[Collected data]

-------------------------

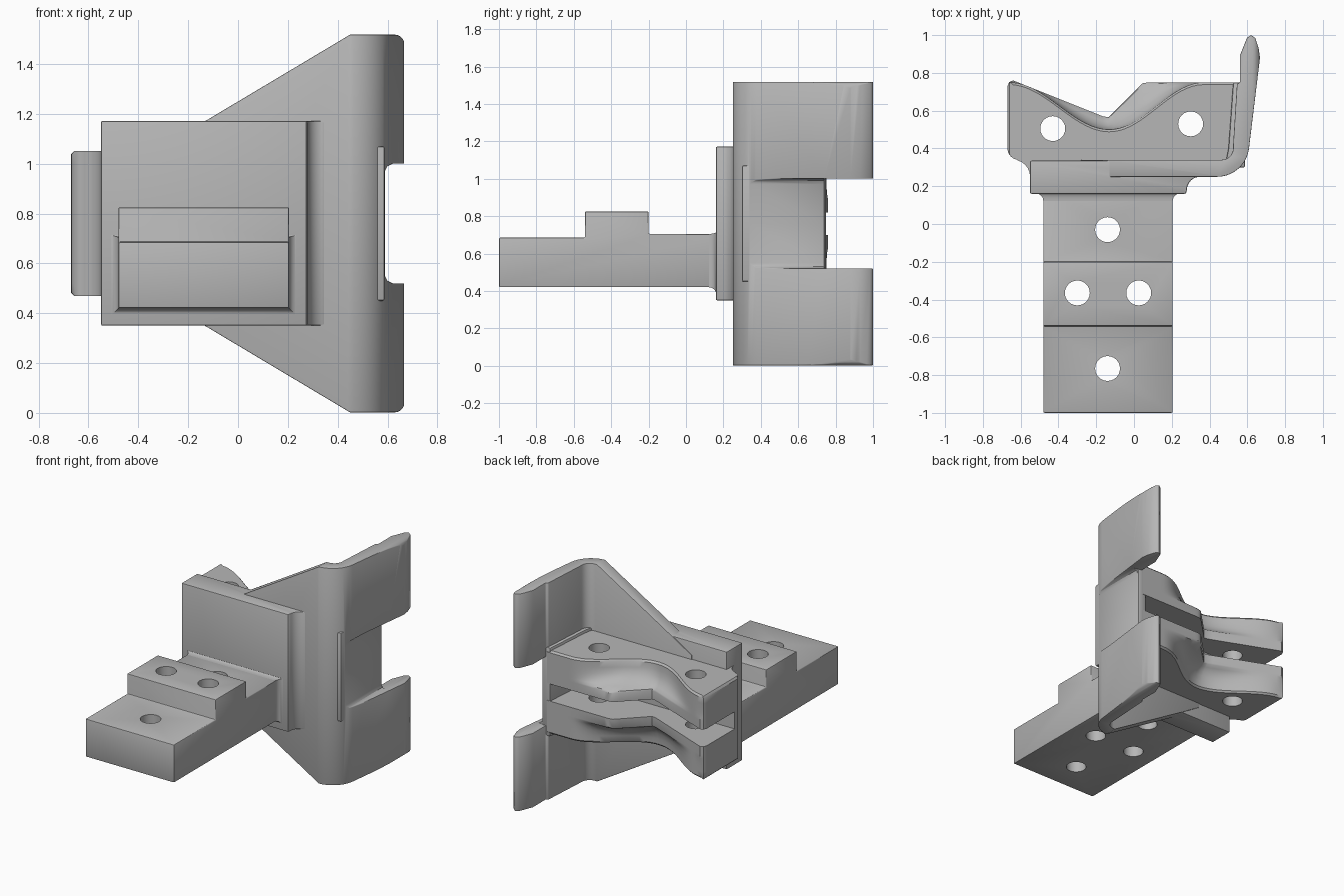
import bpy, bmesh
from math import sin, cos, pi, radians

cube = bpy.data.objects.get("Cube")
if cube:
    bpy.data.objects.remove(cube, do_unlink=True)

grey = bpy.data.materials.new("plain grey")
grey.use_nodes = True
grey.diffuse_color = (0.47, 0.47, 0.47, 1)
grey.node_tree.nodes["Principled BSDF"].inputs["Base Color"].default_value = (0.47, 0.47, 0.47, 1)


def loft(name, rings):
    """Skin a closed solid through rings of equal length."""
    bm = bmesh.new()
    vs = [[bm.verts.new(p) for p in ring] for ring in rings]
    n = len(rings[0])
    for a, b in zip(vs, vs[1:]):
        for i in range(n):
            j = (i + 1) % n
            bm.faces.new((a[i], a[j], b[j], b[i]))
    bm.faces.new(vs[0])
    bm.faces.new(vs[-1])
    bmesh.ops.recalc_face_normals(bm, faces=bm.faces)
    me = bpy.data.meshes.new(name)
    bm.to_mesh(me)
    bm.free()
    me.materials.append(grey)
    ob = bpy.data.objects.new(name, me)
    bpy.context.collection.objects.link(ob)
    return ob


def prism(name, pts, lo, hi, axis):
    """Extrude a flat profile along one axis."""
    place = {"x": lambda a, b, t: (t, a, b),
             "y": lambda a, b, t: (a, t, b),
             "z": lambda a, b, t: (a, b, t)}[axis]
    return loft(name, [[place(a, b, t) for a, b in pts] for t in (lo, hi)])


def rect(a0, a1, b0, b1):
    return [(a0, b0), (a1, b0), (a1, b1), (a0, b1)]


def arc(cx, cy, r, start, end, steps=8):
    angles = [radians(start + (end - start) * i / steps) for i in range(steps + 1)]
    return [(cx + r * cos(a), cy + r * sin(a)) for a in angles]


def apply(ob, mod):
    bpy.ops.object.select_all(action="DESELECT")
    ob.select_set(True)
    bpy.context.view_layer.objects.active = ob
    bpy.ops.object.modifier_apply(modifier=mod.name)


def boolean(ob, cutter, operation="DIFFERENCE"):
    mod = ob.modifiers.new("cut", "BOOLEAN")
    mod.operation, mod.object, mod.solver = operation, cutter, "EXACT"
    apply(ob, mod)
    bpy.data.objects.remove(cutter, do_unlink=True)


def bevel(ob, width, segments=2):
    mod = ob.modifiers.new("round", "BEVEL")
    mod.width, mod.segments = width, segments
    mod.limit_method, mod.angle_limit = "ANGLE", radians(40)
    apply(ob, mod)


def drill(ob, centres):
    for x, y in centres:
        boolean(ob, prism("drill", arc(x, y, 0.066, 0, 345, 23), -0.5, 2, "z"))


def finish(ob):
    bpy.ops.object.select_all(action="DESELECT")
    ob.select_set(True)
    bpy.context.view_layer.objects.active = ob
    bpy.ops.object.shade_smooth_by_angle(angle=radians(35))


# Stepped mounting tongue with four holes
tongue = prism("tongue", [(-1, 0.42), (0.2, 0.42), (0.2, 0.705), (-0.2, 0.705), (-0.2, 0.825),
                          (-0.54, 0.825), (-0.54, 0.685), (-1, 0.685)], -0.48, 0.205, "x")
bevel(tongue, 0.007)
drill(tongue, [(-0.14, -0.03), (-0.3, -0.365), (0.025, -0.365), (-0.14, -0.765)])

# Concave fillet where the tongue meets the block
R = 0.04
rings = []
for i in range(7):
    a = i / 6 * pi / 2
    d, y = R * (1 - sin(a)), 0.162 - R * (1 - cos(a))
    rings.append([(x, y, z) for x, z in rect(-0.48 - d, 0.205 + d, 0.42 - d, 0.705 + d * 0.3)])
tongue_fillet = loft("tongue_fillet", rings)

# Block behind the tongue, flared into the wing on one side
block = prism("block", [(-0.55, 0.16), (0.275, 0.16)] + arc(0.35, 0.18, 0.07, 180, 90)
              + [(0.35, 0.335), (-0.55, 0.335)], 0.35, 1.172, "z")
bevel(block, 0.007)

# Wing plate curving round into the side flange
wing_profile = ([(-0.3, 0.25)] + arc(0.44, 0.42, 0.17, -90, -8, 10)
                + [(0.667, 0.88), (0.66, 0.93), (0.642, 0.985), (0.62, 1), (0.598, 0.985),
                   (0.56, 0.89), (0.56, 0.75), (0.545, 0.74), (0.525, 0.42)]
                + arc(0.465, 0.4, 0.06, 0, -90, 5) + [(-0.3, 0.34)])
wing = prism("wing_and_flange", wing_profile, -0.1, 1.62, "z")
MID = 0.76
upper = [(0.59, MID), (0.59, 0.97), (0.6, 0.99), (0.62, 1), (0.7, 1)]
upper += [(0.7, 1.4)] + arc(0.628, 1.478, 0.04, 0, 90, 6) + [(0.45, 1.518), (-0.13, 1.172), (-0.28, 1.08)]
upper[5:6] = [(0.7, 1.44), (0.668, 1.45)]
lower = [(x, 2 * MID - z) for x, z in reversed(upper[1:])]
boolean(wing, prism("silhouette", upper + lower, 0, 1.2, "y"), "INTERSECT")
boolean(wing, prism("flange_gap", rect(0.4, 0.8, 0.74, 1.2), 0.52, 1.0, "z"))
bevel(wing, 0.008)

# Thick web across the flange opening
web = prism("flange_web", [(0.48, 0.3), (0.59, 0.3), (0.592, 0.748), (0.525, 0.748), (0.5, 0.4)],
            0.45, 1.07, "z")
boolean(web, prism("web_outline", [(0.4, 0.3), (0.588, 0.3), (0.588, 1.22), (0.52, 1.12), (0.4, 1.07)],
                   0.2, 0.9, "y"), "INTERSECT")
bevel(web, 0.008)


# Jaws: scooped rear edge, from a smooth curve outside to a notch inside
def outer_edge(x):
    t = (x + 0.13) / (0.53 if x < -0.13 else 0.5)
    t = min(abs(t), 1)
    return 0.5 + 0.25 * (1 - cos(pi * t)) / 2


def inner_edge(x):
    return 0.76 - 0.4 * (x + 0.64) if x < -0.14 else min(0.75, 0.56 + x + 0.14)


COUNT = 40
xs = [-0.64 + 1.19 * i / COUNT for i in range(COUNT + 1)]
front = ([(0.55, 0.3), (-0.5, 0.3), (-0.5, 0.22), (-0.55, 0.22)] + arc(-0.64, 0.25, 0.09, 0, 75, 5)
         + arc(-0.61, 0.4, 0.06, 260, 180, 5) + [(-0.67, 0.73), (-0.66, 0.752)])
levels = [(1.05, 0, 0.012), (1.038, 0, 0), (1.0, 0.03, 0), (0.96, 0.15, 0), (0.93, 0.35, 0),
          (0.905, 0.65, 0), (0.89, 0.95, 0), (0.88, 1, 0), (0.82, 1, 0)]
for name, side in (("upper_jaw", 1), ("lower_jaw", -1)):
    rings = []
    for z, mix, inset in levels:
        z = MID + side * (z - MID)
        ring = [(max(x, -0.67 + inset), y, z) for x, y in front]
        for x in xs:
            f, g = outer_edge(x), inner_edge(x)
            ring.append((x, f + (max(g, f) - f) * mix - inset, z))
        rings.append(ring)
    jaw = loft(name, rings)
    drill(jaw, [(-0.43, 0.505), (0.3, 0.53)])
    finish(jaw)

# Spine joining the jaws
spine = prism("jaw_spine", front[:-2] + [(-0.67, 0.42), (0.55, 0.42)], 0.8, 0.72, "z")
for v in spine.data.vertices:
    v.co.z = MID + (0.08 if v.co.z > MID else -0.08)

for part in (tongue, tongue_fillet, block, wing, web, spine):
    finish(part)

-------------------------

◆ What the task asks ◆
Write down again, exactly as given, only the lines above that fall from the line with "bpy.context.collection.objects.link(ob)" to the line with "# Stepped mounting tongue with four holes", inclusive.

◆ Final answer ◆
    bpy.context.collection.objects.link(ob)
    return ob


def prism(name, pts, lo, hi, axis):
    """Extrude a flat profile along one axis."""
    place = {"x": lambda a, b, t: (t, a, b),
             "y": lambda a, b, t: (a, t, b),
             "z": lambda a, b, t: (a, b, t)}[axis]
    return loft(name, [[place(a, b, t) for a, b in pts] for t in (lo, hi)])


def rect(a0, a1, b0, b1):
    return [(a0, b0), (a1, b0), (a1, b1), (a0, b1)]


def arc(cx, cy, r, start, end, steps=8):
    angles = [radians(start + (end - start) * i / steps) for i in range(steps + 1)]
    return [(cx + r * cos(a), cy + r * sin(a)) for a in angles]


def apply(ob, mod):
    bpy.ops.object.select_all(action="DESELECT")
    ob.select_set(True)
    bpy.context.view_layer.objects.active = ob
    bpy.ops.object.modifier_apply(modifier=mod.name)


def boolean(ob, cutter, operation="DIFFERENCE"):
    mod = ob.modifiers.new("cut", "BOOLEAN")
    mod.operation, mod.object, mod.solver = operation, cutter, "EXACT"
    apply(ob, mod)
    bpy.data.objects.remove(cutter, do_unlink=True)


def bevel(ob, width, segments=2):
    mod = ob.modifiers.new("round", "BEVEL")
    mod.width, mod.segments = width, segments
    mod.limit_method, mod.angle_limit = "ANGLE", radians(40)
    apply(ob, mod)


def drill(ob, centres):
    for x, y in centres:
        boolean(ob, prism("drill", arc(x, y, 0.066, 0, 345, 23), -0.5, 2, "z"))


def finish(ob):
    bpy.ops.object.select_all(action="DESELECT")
    ob.select_set(True)
    bpy.context.view_layer.objects.active = ob
    bpy.ops.object.shade_smooth_by_angle(angle=radians(35))


# Stepped mounting tongue with four holes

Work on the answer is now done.